*Prompt*
Look through the data below and extract, unchanged, the lines from the one that contains "h = 2.6 * th" to the one that contains "for x, a, b, z, th", both included.

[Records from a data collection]
#####

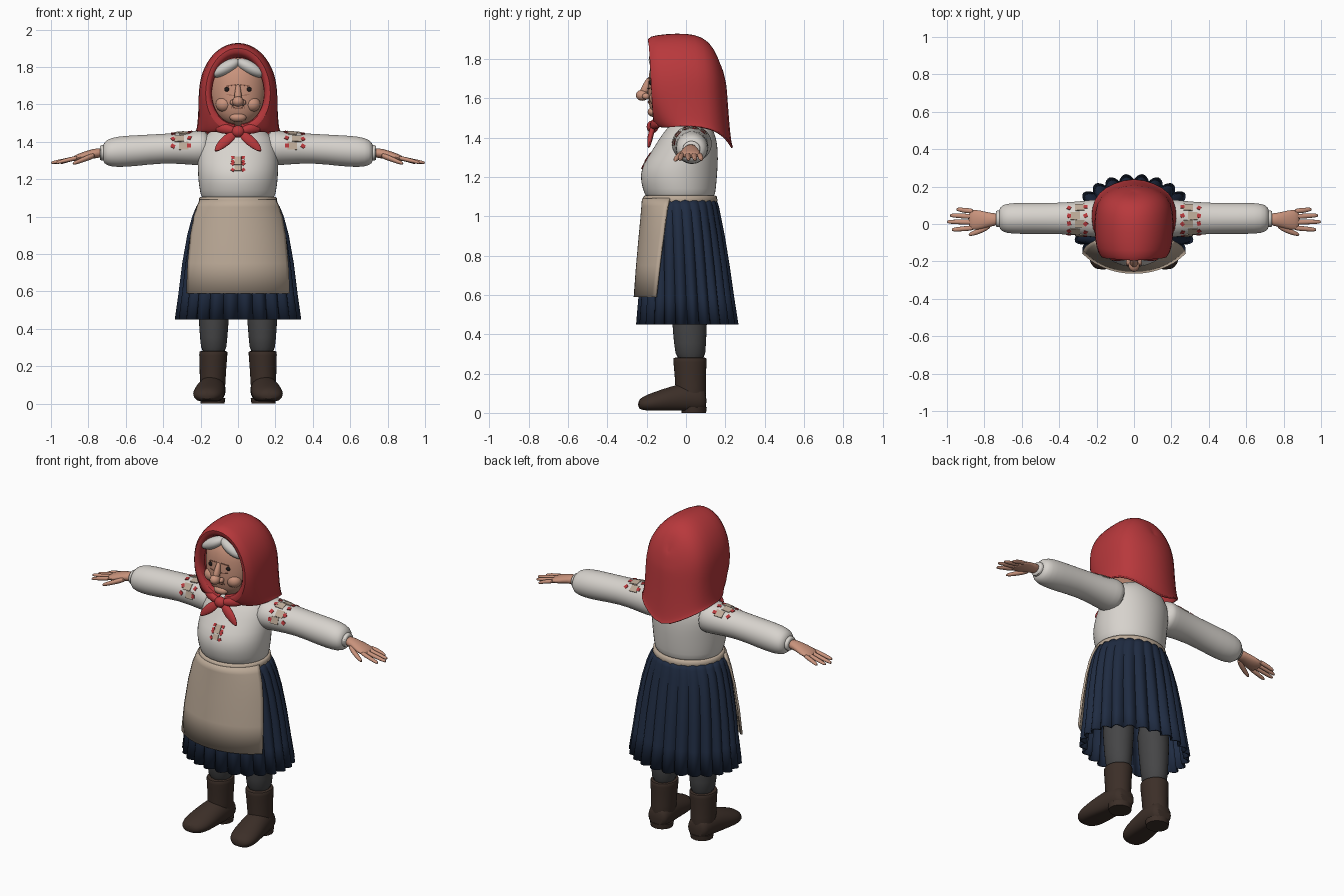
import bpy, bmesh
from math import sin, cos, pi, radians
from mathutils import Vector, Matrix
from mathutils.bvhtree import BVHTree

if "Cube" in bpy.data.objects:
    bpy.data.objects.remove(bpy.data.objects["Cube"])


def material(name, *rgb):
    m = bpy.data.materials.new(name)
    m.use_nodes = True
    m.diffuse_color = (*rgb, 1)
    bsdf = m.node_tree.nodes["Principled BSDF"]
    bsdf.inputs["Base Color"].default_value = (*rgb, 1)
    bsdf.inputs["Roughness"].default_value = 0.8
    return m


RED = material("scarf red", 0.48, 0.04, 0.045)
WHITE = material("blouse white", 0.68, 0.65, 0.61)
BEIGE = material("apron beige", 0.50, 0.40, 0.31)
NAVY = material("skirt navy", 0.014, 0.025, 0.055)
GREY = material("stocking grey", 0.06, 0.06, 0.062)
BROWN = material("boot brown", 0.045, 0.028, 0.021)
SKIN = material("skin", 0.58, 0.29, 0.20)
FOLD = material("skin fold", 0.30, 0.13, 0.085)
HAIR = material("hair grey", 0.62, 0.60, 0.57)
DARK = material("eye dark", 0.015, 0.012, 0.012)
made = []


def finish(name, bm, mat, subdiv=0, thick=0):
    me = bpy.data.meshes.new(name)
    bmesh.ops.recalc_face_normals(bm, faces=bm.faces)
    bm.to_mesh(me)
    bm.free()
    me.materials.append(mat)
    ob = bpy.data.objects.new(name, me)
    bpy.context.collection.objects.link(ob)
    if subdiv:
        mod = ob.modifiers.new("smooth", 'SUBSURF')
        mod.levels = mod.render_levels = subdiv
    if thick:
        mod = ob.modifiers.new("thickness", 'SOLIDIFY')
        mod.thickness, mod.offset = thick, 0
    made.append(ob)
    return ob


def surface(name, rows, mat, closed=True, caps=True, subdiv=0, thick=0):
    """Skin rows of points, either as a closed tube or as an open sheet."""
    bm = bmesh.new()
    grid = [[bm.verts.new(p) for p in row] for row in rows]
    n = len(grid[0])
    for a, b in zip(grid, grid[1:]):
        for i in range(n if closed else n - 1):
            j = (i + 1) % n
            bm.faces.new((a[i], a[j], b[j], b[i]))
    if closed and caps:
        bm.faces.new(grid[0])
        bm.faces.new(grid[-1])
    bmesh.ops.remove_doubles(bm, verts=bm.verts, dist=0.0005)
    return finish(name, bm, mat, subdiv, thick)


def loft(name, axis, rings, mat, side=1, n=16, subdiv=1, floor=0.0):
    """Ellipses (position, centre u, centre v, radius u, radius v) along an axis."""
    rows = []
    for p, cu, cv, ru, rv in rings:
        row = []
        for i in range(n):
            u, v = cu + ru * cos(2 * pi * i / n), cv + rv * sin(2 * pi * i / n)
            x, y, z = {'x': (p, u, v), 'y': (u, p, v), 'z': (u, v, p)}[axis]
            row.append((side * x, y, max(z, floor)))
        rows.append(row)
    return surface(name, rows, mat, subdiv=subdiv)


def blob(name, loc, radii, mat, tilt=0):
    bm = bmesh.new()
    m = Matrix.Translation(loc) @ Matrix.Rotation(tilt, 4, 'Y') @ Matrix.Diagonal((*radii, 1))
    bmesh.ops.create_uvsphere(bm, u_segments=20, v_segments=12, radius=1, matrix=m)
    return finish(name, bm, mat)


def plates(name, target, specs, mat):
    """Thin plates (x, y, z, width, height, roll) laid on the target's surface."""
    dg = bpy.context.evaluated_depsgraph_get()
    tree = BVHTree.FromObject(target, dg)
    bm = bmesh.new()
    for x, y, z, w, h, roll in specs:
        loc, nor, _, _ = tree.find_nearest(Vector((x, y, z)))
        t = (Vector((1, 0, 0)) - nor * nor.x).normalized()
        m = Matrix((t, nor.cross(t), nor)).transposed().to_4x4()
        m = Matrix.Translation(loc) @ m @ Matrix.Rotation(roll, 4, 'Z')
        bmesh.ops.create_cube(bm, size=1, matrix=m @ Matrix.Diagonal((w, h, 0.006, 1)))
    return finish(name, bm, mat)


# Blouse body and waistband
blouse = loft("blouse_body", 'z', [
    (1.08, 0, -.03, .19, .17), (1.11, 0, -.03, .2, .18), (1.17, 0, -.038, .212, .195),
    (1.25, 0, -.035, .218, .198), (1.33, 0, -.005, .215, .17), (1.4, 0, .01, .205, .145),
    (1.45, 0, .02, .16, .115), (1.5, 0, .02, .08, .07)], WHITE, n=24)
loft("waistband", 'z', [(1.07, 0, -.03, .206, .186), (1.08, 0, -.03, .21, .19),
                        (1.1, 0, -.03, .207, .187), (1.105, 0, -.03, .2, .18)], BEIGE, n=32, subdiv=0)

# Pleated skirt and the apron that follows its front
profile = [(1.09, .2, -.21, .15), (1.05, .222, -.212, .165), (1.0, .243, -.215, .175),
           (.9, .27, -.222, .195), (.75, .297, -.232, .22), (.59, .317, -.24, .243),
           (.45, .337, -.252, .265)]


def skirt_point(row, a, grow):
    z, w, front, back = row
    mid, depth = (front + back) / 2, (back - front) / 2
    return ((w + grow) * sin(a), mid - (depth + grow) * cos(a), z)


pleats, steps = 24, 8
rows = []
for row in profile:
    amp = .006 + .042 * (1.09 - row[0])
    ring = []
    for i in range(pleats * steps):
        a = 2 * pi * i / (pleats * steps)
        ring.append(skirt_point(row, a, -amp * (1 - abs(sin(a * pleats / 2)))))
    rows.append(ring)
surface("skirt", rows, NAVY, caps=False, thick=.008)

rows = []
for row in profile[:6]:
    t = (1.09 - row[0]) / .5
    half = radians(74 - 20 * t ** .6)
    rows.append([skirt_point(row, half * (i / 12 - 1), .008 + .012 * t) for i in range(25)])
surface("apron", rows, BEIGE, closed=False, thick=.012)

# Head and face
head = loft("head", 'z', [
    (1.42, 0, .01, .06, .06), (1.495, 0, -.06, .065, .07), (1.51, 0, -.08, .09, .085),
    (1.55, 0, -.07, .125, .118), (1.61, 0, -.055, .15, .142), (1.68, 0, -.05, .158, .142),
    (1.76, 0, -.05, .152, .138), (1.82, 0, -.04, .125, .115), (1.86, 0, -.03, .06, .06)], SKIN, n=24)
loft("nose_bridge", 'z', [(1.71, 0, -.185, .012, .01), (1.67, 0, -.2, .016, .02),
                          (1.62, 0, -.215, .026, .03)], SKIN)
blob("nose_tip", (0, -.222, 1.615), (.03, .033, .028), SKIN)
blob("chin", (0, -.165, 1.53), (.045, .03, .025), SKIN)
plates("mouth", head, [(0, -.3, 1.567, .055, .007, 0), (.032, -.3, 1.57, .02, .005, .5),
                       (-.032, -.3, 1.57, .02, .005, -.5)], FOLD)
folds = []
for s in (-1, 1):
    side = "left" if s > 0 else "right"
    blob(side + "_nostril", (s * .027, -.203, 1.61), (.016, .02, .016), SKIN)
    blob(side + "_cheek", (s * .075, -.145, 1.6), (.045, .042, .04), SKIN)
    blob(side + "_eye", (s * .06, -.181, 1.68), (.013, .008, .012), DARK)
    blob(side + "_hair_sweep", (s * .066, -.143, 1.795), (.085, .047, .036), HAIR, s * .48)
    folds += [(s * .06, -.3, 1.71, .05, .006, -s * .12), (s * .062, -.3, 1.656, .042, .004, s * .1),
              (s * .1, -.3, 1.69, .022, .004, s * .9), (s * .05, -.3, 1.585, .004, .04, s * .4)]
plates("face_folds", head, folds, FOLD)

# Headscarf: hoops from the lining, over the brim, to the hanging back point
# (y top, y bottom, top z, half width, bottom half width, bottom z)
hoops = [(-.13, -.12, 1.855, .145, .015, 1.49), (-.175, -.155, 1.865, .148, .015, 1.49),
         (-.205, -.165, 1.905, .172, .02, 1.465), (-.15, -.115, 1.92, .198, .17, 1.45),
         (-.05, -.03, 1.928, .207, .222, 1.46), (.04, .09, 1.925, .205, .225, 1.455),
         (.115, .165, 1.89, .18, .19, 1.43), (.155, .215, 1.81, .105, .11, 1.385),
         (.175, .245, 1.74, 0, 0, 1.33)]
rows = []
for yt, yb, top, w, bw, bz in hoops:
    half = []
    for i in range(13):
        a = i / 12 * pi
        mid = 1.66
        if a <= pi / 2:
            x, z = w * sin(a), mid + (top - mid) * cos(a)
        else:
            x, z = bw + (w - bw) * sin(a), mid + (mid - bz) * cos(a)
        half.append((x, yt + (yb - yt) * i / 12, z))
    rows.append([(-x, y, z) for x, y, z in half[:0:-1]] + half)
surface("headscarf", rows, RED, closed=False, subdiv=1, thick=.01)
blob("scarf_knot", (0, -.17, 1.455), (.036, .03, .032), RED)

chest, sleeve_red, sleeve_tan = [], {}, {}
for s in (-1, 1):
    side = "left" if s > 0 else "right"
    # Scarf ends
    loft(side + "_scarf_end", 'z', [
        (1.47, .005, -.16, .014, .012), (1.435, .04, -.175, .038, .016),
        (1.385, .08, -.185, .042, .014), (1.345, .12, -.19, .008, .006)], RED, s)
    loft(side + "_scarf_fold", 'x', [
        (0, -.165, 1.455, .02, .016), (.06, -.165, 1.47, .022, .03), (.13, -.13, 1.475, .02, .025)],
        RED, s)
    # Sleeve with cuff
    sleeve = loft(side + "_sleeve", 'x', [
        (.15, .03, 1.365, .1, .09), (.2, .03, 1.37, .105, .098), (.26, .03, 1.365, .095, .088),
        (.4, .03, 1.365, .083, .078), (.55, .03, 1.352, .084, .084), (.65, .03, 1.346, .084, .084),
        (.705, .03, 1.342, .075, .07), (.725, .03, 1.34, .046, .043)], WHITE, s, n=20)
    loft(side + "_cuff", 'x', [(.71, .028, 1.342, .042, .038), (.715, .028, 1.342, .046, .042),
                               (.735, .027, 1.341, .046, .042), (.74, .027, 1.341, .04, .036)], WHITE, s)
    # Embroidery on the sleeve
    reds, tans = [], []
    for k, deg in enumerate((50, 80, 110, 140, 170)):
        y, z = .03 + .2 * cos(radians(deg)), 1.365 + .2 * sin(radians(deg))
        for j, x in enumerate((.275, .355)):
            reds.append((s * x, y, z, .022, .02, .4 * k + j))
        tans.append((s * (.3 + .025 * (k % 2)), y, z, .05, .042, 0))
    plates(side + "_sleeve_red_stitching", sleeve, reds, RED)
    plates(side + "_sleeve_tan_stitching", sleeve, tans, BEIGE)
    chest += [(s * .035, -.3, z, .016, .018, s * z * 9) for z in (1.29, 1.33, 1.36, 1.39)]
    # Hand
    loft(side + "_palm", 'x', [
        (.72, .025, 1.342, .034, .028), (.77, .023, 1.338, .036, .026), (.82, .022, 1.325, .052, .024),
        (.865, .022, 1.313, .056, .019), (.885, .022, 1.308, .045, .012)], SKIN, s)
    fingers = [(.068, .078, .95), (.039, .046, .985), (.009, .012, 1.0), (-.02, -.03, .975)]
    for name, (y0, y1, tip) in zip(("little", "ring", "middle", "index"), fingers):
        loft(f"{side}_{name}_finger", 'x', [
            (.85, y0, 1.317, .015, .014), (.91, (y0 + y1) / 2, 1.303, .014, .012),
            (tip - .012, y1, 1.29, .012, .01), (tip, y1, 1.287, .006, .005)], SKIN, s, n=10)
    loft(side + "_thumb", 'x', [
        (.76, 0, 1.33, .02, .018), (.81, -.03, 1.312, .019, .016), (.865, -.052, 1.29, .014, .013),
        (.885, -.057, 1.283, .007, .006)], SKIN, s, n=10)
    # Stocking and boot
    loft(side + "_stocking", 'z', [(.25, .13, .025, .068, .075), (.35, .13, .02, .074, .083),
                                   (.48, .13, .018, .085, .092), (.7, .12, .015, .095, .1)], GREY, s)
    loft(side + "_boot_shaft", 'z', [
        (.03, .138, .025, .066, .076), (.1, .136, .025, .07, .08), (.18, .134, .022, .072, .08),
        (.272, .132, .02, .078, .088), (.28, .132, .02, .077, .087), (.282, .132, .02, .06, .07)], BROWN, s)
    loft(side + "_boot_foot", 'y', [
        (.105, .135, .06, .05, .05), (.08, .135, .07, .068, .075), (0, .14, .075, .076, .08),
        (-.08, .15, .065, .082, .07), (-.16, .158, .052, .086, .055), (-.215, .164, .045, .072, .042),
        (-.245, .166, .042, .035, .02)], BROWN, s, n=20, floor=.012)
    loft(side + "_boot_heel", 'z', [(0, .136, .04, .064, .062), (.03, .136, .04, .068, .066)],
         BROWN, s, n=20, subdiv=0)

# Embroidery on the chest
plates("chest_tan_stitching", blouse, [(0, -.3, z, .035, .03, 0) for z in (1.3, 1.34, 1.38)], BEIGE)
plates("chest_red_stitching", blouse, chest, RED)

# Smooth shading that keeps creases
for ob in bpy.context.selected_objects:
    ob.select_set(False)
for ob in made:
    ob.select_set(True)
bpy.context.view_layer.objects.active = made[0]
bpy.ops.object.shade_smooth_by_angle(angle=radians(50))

#####

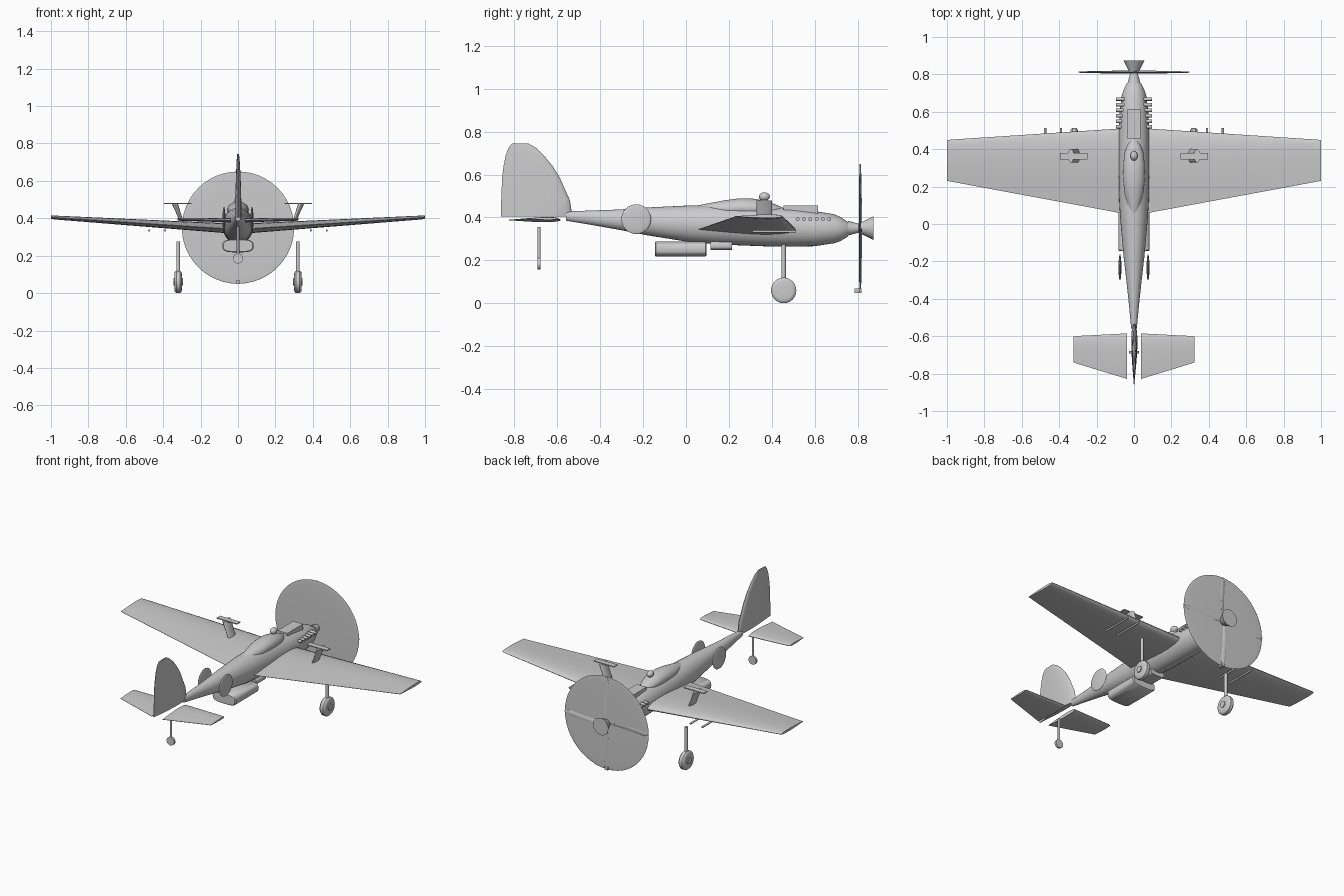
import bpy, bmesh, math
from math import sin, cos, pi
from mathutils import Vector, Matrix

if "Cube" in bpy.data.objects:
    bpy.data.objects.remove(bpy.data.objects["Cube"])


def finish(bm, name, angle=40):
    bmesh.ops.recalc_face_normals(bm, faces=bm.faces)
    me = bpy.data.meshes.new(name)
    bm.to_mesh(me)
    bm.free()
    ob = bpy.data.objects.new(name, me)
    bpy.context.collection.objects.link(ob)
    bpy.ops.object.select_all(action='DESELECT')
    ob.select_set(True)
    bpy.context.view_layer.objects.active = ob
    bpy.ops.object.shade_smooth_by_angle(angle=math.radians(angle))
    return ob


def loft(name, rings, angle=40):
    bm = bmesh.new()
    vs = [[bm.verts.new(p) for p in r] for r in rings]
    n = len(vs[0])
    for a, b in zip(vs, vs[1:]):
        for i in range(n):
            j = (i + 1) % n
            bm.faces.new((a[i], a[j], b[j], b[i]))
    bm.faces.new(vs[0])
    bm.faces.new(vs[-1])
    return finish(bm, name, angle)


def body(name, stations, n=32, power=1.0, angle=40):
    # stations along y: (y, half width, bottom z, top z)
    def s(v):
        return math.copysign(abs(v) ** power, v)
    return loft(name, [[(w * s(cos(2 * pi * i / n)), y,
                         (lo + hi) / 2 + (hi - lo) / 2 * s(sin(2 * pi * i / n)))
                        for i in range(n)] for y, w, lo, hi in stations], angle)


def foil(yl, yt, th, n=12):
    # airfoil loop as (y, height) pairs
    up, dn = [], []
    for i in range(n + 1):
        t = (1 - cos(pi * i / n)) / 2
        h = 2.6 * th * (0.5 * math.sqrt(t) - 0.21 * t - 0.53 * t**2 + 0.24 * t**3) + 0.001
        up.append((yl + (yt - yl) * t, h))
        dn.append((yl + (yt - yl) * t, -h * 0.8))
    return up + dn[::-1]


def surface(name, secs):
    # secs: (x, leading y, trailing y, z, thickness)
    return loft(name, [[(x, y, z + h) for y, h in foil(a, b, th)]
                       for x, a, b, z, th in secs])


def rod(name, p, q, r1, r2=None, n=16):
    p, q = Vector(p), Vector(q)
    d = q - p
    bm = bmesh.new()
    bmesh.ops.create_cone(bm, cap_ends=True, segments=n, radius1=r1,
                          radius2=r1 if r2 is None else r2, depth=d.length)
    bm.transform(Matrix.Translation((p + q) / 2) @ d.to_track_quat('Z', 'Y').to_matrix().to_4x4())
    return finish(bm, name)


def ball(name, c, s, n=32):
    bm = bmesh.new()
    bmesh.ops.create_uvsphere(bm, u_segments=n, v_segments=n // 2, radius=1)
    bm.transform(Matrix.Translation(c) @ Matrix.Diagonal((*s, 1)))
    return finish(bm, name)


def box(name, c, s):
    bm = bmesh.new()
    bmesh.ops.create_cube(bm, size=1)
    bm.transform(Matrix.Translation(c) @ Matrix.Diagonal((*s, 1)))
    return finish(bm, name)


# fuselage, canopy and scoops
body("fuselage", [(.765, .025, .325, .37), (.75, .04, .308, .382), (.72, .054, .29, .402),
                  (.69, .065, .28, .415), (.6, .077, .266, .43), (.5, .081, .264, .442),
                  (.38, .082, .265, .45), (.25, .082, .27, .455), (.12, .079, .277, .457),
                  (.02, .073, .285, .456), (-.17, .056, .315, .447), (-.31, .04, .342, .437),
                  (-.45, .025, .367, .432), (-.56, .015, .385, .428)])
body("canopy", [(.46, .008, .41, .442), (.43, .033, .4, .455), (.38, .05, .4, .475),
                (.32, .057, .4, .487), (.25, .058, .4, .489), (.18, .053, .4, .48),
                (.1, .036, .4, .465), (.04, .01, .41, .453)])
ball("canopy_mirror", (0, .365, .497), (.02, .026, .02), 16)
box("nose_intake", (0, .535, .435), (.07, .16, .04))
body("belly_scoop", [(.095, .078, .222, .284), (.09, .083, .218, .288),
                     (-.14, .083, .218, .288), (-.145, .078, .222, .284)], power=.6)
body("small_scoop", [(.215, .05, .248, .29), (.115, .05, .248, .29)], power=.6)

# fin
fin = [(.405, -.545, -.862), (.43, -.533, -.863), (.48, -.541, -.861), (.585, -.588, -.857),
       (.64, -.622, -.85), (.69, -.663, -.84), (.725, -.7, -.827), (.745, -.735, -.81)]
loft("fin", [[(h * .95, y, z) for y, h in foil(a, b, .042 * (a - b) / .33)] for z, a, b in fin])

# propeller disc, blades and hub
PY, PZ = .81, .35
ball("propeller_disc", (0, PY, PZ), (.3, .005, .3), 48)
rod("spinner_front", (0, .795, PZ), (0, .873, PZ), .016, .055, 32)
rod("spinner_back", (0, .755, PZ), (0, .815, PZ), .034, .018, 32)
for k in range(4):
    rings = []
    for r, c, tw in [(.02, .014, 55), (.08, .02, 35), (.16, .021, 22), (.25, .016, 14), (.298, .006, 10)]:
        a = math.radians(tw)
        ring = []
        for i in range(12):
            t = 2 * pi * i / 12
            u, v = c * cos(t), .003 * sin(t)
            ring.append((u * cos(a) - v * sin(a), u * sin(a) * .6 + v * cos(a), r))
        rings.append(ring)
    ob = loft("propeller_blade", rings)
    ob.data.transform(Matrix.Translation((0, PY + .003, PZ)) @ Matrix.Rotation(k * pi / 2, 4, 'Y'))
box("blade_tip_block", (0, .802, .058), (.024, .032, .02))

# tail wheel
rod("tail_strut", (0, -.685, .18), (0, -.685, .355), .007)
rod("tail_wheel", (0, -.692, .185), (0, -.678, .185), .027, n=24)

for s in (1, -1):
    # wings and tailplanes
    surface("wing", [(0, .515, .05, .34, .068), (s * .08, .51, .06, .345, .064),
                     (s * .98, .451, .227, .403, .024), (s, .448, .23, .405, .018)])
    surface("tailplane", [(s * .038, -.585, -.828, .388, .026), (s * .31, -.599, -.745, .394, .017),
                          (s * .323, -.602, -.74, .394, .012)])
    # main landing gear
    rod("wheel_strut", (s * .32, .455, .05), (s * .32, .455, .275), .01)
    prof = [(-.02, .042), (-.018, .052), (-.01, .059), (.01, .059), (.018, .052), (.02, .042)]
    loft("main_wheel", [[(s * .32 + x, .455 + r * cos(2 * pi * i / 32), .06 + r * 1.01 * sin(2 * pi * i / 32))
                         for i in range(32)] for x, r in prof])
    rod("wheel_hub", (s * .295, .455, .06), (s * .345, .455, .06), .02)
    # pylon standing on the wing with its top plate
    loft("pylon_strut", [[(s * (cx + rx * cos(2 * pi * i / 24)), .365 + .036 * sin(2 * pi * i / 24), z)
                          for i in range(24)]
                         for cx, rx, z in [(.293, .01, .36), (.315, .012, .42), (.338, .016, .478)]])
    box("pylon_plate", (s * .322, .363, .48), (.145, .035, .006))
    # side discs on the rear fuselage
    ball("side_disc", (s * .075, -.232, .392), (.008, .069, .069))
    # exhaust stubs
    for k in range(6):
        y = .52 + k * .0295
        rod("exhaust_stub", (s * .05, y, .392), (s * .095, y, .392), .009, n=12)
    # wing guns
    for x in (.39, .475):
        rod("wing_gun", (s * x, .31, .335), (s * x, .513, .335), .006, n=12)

#####

*Expected answer*
        h = 2.6 * th * (0.5 * math.sqrt(t) - 0.21 * t - 0.53 * t**2 + 0.24 * t**3) + 0.001
        up.append((yl + (yt - yl) * t, h))
        dn.append((yl + (yt - yl) * t, -h * 0.8))
    return up + dn[::-1]


def surface(name, secs):
    # secs: (x, leading y, trailing y, z, thickness)
    return loft(name, [[(x, y, z + h) for y, h in foil(a, b, th)]
                       for x, a, b, z, th in secs])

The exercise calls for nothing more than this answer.